◆ Problem to solve
Once you find the line containing "outline.absarc(back.x, back.y, END_R, tilt" in the data below, copy it and each following line exactly, up to and including the line containing "const geo = new", and nothing else.

Given entries section start

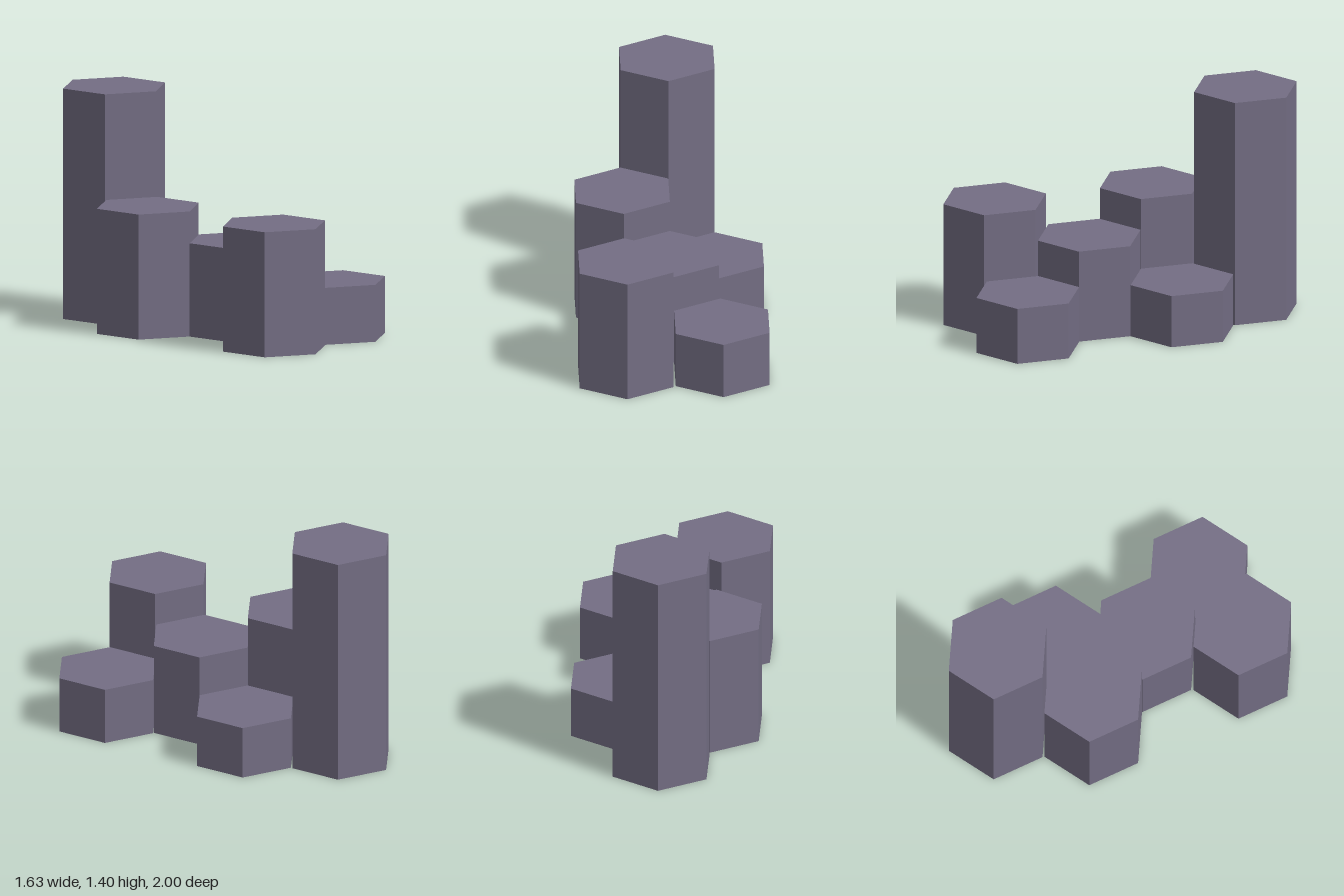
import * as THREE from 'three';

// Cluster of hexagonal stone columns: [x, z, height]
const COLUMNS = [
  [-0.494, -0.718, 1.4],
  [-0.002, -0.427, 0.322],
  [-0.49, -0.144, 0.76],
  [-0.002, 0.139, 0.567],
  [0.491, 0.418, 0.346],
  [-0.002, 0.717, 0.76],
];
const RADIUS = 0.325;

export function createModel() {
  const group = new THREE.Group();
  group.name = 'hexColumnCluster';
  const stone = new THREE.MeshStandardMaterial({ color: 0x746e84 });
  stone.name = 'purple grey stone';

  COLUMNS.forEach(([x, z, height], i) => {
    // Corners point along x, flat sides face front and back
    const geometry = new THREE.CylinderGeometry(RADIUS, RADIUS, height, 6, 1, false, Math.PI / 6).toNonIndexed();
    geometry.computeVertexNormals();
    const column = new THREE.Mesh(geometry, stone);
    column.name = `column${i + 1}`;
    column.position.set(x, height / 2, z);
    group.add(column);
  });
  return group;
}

Given entries section end
Given entries section start

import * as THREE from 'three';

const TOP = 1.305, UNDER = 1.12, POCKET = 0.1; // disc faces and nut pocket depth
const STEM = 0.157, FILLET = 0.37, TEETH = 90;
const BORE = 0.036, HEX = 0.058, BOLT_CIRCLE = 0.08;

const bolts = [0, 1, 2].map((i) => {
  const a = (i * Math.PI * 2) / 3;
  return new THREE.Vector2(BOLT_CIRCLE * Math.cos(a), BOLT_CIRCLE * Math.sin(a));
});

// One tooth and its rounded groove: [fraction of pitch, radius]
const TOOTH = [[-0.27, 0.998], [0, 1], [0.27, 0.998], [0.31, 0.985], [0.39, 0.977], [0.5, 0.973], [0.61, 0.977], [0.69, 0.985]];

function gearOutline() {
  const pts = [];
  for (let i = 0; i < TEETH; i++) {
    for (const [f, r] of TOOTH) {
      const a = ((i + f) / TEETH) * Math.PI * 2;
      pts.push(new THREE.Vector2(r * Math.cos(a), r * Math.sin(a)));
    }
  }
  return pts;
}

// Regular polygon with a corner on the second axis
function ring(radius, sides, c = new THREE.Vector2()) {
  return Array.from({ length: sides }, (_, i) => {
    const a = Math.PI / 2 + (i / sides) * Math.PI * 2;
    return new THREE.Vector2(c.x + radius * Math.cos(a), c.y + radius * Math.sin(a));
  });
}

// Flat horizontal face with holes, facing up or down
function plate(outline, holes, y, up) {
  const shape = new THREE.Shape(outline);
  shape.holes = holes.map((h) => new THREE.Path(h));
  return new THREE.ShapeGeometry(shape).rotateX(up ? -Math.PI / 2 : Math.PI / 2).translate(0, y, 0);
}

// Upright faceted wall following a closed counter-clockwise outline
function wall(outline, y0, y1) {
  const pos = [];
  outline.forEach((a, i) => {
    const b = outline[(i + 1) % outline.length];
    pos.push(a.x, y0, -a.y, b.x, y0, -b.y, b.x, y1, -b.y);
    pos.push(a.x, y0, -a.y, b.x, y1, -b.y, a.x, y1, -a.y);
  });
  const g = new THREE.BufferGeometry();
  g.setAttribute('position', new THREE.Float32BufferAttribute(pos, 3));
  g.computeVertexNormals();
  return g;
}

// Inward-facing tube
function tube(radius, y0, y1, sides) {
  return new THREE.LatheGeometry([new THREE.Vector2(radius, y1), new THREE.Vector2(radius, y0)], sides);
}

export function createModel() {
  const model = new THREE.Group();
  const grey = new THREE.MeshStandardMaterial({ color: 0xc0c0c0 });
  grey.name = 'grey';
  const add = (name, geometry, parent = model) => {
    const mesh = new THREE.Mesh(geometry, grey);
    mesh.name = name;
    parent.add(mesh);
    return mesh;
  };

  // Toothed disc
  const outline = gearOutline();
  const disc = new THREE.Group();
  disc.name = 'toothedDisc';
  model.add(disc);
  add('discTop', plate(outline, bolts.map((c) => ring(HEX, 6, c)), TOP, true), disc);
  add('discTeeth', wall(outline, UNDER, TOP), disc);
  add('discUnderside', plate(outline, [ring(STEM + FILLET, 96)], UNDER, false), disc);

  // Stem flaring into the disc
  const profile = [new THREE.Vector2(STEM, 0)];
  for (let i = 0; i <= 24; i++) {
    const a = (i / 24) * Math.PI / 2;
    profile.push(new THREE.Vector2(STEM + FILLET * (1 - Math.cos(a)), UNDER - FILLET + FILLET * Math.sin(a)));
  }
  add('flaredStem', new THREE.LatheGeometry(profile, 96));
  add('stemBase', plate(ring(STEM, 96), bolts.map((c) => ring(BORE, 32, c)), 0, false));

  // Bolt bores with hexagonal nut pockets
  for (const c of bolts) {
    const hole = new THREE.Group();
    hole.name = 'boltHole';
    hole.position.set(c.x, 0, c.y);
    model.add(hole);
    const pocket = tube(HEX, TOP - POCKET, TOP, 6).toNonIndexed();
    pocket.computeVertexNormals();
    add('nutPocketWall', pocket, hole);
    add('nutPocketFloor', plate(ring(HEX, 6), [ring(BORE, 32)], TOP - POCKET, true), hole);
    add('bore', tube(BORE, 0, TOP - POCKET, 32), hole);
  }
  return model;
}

Given entries section end
Given entries section start

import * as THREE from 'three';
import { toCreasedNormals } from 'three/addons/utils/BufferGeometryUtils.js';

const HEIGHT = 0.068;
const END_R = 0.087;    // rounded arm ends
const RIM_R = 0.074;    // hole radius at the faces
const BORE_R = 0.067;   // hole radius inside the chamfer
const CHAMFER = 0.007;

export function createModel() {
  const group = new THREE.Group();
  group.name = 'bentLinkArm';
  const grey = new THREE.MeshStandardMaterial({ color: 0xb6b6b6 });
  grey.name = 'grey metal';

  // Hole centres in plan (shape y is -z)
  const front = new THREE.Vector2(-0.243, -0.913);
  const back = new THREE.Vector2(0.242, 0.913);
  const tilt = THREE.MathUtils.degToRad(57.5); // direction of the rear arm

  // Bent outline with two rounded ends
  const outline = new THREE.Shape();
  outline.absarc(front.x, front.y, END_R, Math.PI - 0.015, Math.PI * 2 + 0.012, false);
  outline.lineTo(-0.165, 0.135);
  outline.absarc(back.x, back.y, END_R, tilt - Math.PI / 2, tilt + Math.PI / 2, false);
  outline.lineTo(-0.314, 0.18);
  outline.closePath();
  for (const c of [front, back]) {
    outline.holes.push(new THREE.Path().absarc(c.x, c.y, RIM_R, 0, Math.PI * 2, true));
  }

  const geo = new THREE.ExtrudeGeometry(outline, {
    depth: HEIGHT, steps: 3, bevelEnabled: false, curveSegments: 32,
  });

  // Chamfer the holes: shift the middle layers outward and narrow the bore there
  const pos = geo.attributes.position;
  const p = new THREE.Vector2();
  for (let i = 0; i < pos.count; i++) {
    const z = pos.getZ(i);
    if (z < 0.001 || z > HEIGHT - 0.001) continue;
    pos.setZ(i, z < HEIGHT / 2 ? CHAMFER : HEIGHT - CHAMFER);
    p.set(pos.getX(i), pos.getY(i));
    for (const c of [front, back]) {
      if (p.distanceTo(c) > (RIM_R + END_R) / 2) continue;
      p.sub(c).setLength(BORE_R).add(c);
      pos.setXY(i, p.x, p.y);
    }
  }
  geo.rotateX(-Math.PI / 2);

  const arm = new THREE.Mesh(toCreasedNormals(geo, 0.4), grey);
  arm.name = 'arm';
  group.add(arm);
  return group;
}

Given entries section end

◆ Written answer
  outline.absarc(back.x, back.y, END_R, tilt - Math.PI / 2, tilt + Math.PI / 2, false);
  outline.lineTo(-0.314, 0.18);
  outline.closePath();
  for (const c of [front, back]) {
    outline.holes.push(new THREE.Path().absarc(c.x, c.y, RIM_R, 0, Math.PI * 2, true));
  }

  const geo = new THREE.ExtrudeGeometry(outline, {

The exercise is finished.